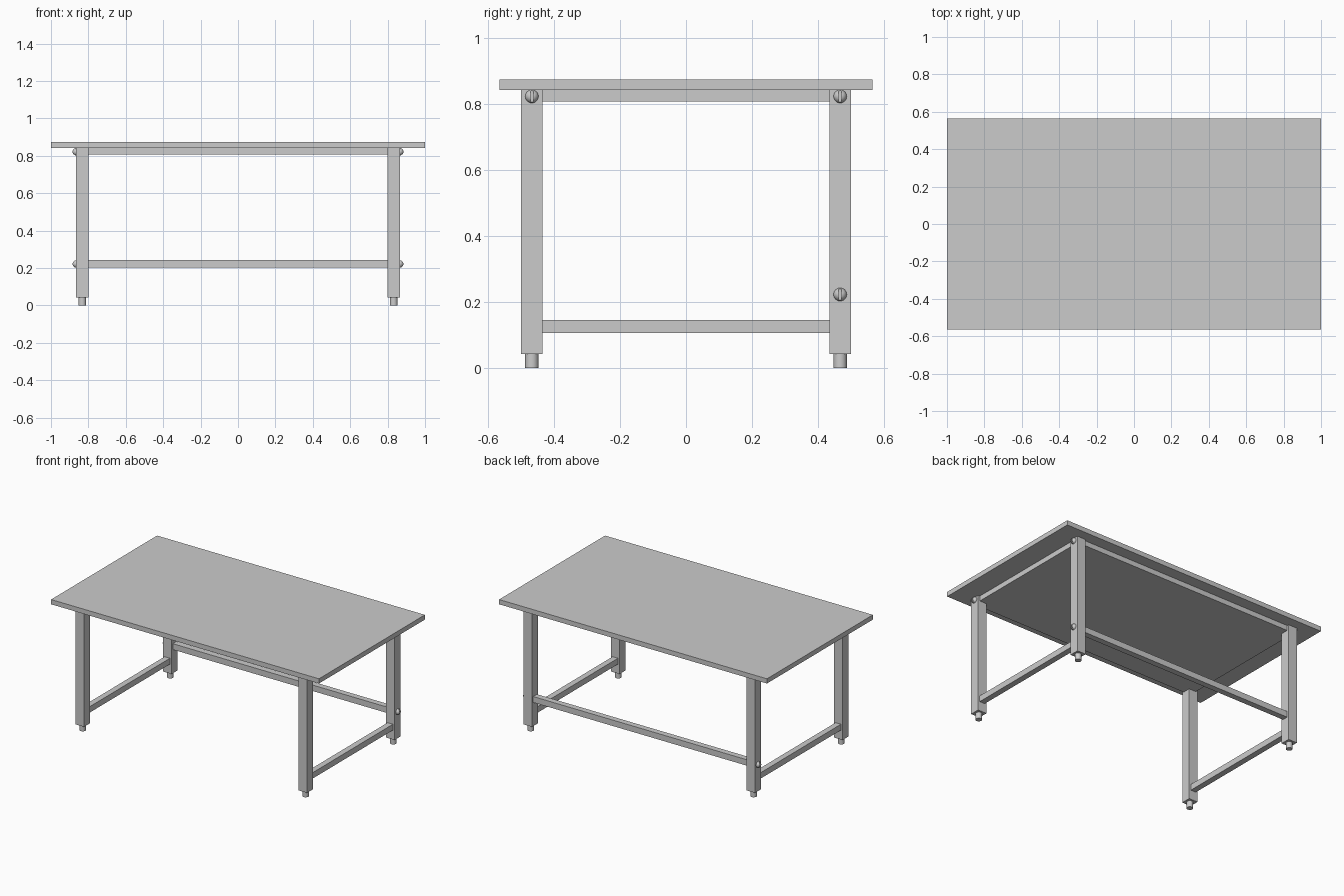
import bpy

if "Cube" in bpy.data.objects:
    bpy.data.objects.remove(bpy.data.objects["Cube"])

LEG_X, LEG_Y = 0.8325, 0.467


def box(name, x, y, z):
    """Box from (min, max) ranges on each axis."""
    bpy.ops.mesh.primitive_cube_add(size=1, location=[(a + b) / 2 for a, b in (x, y, z)])
    ob = bpy.context.object
    ob.name = name
    ob.scale = [b - a for a, b in (x, y, z)]
    bpy.ops.object.transform_apply(location=False, rotation=False, scale=True)
    return ob


def around(c, w):
    return (c - w / 2, c + w / 2)


def bolt(name, sx, y, z):
    """Domed screw head with a vertical slot, on the outer leg face."""
    x = sx * (LEG_X + 0.0325)
    bpy.ops.mesh.primitive_uv_sphere_add(segments=24, ring_count=12, radius=0.02, location=(x, y, z))
    head = bpy.context.object
    head.name = name
    bpy.ops.object.shade_smooth_by_angle()
    cutter = box(name + "_slot_cutter", around(x + sx * 0.02, 0.02), around(y, 0.009), around(z, 0.06))
    cutter.hide_render = True
    mod = head.modifiers.new("slot", 'BOOLEAN')
    mod.object = cutter
    mod.operation = 'DIFFERENCE'
    bpy.context.view_layer.objects.active = head
    bpy.ops.object.modifier_apply(modifier=mod.name)
    bpy.data.objects.remove(cutter)


# Table top and the frame panel under it
box("table_top", (-1, 1), (-0.565, 0.565), (0.841, 0.873))
box("under_frame", (-0.852, 0.852), (-0.487, 0.487), (0.807, 0.841))

for sx, side in ((-1, "left"), (1, "right")):
    # Low rail between the two legs of each side
    box(side + "_side_rail", around(sx * LEG_X, 0.04), (-LEG_Y, LEG_Y), (0.105, 0.145))
    for sy, end in ((-1, "front"), (1, "back")):
        name = f"{end}_{side}"
        # Leg, round foot and top bolt
        box(name + "_leg", around(sx * LEG_X, 0.065), around(sy * LEG_Y, 0.065), (0.042, 0.841))
        bpy.ops.mesh.primitive_cylinder_add(vertices=24, radius=0.02, depth=0.044,
                                            location=(sx * LEG_X, sy * LEG_Y, 0.022))
        bpy.context.object.name = name + "_foot"
        bpy.ops.object.shade_smooth_by_angle()
        bolt(name + "_top_bolt", sx, sy * LEG_Y, 0.822)
    # Bolt holding the back rail
    bolt(side + "_back_rail_bolt", sx, LEG_Y, 0.222)

# Long rail across the back
box("back_rail", (-LEG_X, LEG_X), around(LEG_Y, 0.04), (0.202, 0.242))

Exercise instructions =
Exact repetition of all the records is required, with the pictures excluded.

Written response =
import bpy

if "Cube" in bpy.data.objects:
    bpy.data.objects.remove(bpy.data.objects["Cube"])

LEG_X, LEG_Y = 0.8325, 0.467


def box(name, x, y, z):
    """Box from (min, max) ranges on each axis."""
    bpy.ops.mesh.primitive_cube_add(size=1, location=[(a + b) / 2 for a, b in (x, y, z)])
    ob = bpy.context.object
    ob.name = name
    ob.scale = [b - a for a, b in (x, y, z)]
    bpy.ops.object.transform_apply(location=False, rotation=False, scale=True)
    return ob


def around(c, w):
    return (c - w / 2, c + w / 2)


def bolt(name, sx, y, z):
    """Domed screw head with a vertical slot, on the outer leg face."""
    x = sx * (LEG_X + 0.0325)
    bpy.ops.mesh.primitive_uv_sphere_add(segments=24, ring_count=12, radius=0.02, location=(x, y, z))
    head = bpy.context.object
    head.name = name
    bpy.ops.object.shade_smooth_by_angle()
    cutter = box(name + "_slot_cutter", around(x + sx * 0.02, 0.02), around(y, 0.009), around(z, 0.06))
    cutter.hide_render = True
    mod = head.modifiers.new("slot", 'BOOLEAN')
    mod.object = cutter
    mod.operation = 'DIFFERENCE'
    bpy.context.view_layer.objects.active = head
    bpy.ops.object.modifier_apply(modifier=mod.name)
    bpy.data.objects.remove(cutter)


# Table top and the frame panel under it
box("table_top", (-1, 1), (-0.565, 0.565), (0.841, 0.873))
box("under_frame", (-0.852, 0.852), (-0.487, 0.487), (0.807, 0.841))

for sx, side in ((-1, "left"), (1, "right")):
    # Low rail between the two legs of each side
    box(side + "_side_rail", around(sx * LEG_X, 0.04), (-LEG_Y, LEG_Y), (0.105, 0.145))
    for sy, end in ((-1, "front"), (1, "back")):
        name = f"{end}_{side}"
        # Leg, round foot and top bolt
        box(name + "_leg", around(sx * LEG_X, 0.065), around(sy * LEG_Y, 0.065), (0.042, 0.841))
        bpy.ops.mesh.primitive_cylinder_add(vertices=24, radius=0.02, depth=0.044,
                                            location=(sx * LEG_X, sy * LEG_Y, 0.022))
        bpy.context.object.name = name + "_foot"
        bpy.ops.object.shade_smooth_by_angle()
        bolt(name + "_top_bolt", sx, sy * LEG_Y, 0.822)
    # Bolt holding the back rail
    bolt(side + "_back_rail_bolt", sx, LEG_Y, 0.222)

# Long rail across the back
box("back_rail", (-LEG_X, LEG_X), around(LEG_Y, 0.04), (0.202, 0.242))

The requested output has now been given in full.